Microgravity fluid behavior
The study is based on diffusion MRI (dMRI) brain scans made of 15 NASA astronauts. (Seidler was joined in the study by colleague Jessica Lee, and by NASA’s Johnson Space Center.) Scans had been performed prior to the astronauts’ missions. Seven of the subjects were space shuttle personnel aloft for less than 30 days, and the remaining eight had been assigned to the ISS for longer missions up to 200 days. The median age of the 12 men and three women was 47.2. Their brains were scanned again, post-flight.
And there’s the fluid. “We know, “says Seidler, “that fluid shifts toward the head in space. When you see photos and video of astronauts, their faces often look puffy, because gravity isn’t pulling fluids down into the body.” The scans bore this out. The liquid could be seen pooled around the base of the brain, causing the brain to float higher in the skull with less fluid protecting it on top than it would have on Earth. It’s possible that microgravity pulls additional cerebrospinal fluid into astronauts’ brains.
The fluid misplacement could be causing vision issues. Seidler suggests that “it could be pressure on the optic nerve or that the brain is sort of tugging on the optic nerve because it’s floating higher in the skull.”
Even more concerning were the changes to the astronauts’ white-matter areas controlling movement and the processing of sensory information.
Another, possibly encouraging, finding is that there were changes in the cerebellum of short-term flyers, but not the others. This may mean that being in space longer gives the cerebellum — and by extension the whole brain — time to adapt, an especially intriguing notion considering humankind’s hopes of long-term missions.
Image source: NASA
Back to normal
Fortunately, the balance issues astronauts experience after coming home eventually tend to sort themselves out. However, it’s unclear that such resolutions reflect a healing of the deteriorated white matter, or if the flyers are merely getting used to its altered state.
Seidler is looking toward further study that tracks the longer-term story, with a third set of scans made six months after returning to Earth.

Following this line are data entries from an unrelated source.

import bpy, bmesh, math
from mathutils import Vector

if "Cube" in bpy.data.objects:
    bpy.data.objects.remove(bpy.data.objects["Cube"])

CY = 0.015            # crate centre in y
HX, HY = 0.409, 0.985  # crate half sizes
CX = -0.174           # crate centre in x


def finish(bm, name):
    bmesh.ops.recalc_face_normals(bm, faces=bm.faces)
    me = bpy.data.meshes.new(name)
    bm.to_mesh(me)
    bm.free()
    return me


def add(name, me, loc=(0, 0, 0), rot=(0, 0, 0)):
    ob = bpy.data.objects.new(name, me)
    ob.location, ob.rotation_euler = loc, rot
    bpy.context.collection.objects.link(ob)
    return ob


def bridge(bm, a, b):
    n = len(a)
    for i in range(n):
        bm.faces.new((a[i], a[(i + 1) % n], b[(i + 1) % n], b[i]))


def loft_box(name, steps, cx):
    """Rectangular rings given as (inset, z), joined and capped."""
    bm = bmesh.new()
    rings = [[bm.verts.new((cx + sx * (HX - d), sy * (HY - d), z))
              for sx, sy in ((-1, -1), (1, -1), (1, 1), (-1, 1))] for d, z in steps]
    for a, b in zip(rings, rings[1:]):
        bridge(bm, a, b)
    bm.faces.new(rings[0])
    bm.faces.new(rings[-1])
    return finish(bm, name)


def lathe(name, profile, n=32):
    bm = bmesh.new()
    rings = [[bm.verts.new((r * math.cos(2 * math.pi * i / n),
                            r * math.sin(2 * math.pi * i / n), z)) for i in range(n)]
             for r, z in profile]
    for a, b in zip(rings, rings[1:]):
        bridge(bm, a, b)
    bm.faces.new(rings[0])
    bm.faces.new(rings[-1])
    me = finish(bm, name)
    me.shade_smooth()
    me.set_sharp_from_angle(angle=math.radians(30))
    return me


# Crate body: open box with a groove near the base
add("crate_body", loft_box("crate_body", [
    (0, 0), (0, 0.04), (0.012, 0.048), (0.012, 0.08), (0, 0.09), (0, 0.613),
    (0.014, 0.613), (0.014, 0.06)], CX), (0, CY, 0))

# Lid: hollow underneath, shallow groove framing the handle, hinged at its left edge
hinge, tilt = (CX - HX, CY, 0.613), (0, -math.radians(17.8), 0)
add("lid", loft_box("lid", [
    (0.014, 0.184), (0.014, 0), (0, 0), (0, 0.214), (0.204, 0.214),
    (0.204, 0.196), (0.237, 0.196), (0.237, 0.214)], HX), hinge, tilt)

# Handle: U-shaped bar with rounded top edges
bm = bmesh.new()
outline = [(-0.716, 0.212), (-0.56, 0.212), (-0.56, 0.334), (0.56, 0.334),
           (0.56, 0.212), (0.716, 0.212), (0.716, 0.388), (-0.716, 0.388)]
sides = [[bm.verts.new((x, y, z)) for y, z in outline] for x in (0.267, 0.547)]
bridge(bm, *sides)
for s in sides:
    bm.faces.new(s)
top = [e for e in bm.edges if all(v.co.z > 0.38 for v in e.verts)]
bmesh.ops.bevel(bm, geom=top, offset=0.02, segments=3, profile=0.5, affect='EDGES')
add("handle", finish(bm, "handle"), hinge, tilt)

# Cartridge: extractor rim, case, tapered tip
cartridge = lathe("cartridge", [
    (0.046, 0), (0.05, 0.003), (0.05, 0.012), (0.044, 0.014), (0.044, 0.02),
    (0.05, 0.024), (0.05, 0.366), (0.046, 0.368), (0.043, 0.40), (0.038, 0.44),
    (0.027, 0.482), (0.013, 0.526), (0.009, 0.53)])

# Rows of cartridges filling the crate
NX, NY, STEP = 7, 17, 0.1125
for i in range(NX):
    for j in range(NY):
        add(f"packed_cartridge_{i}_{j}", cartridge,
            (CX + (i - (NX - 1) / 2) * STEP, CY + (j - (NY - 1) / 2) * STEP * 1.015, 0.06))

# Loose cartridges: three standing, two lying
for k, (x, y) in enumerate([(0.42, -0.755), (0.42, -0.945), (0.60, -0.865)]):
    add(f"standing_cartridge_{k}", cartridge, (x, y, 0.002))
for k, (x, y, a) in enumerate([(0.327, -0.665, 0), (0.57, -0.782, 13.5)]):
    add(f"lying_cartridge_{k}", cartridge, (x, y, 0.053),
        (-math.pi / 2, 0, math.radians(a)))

Understanding the extent to which the human brain can return to normal after space flight will be an important consideration in the planning of longer missions and before introducing residents of Earth to space tourism.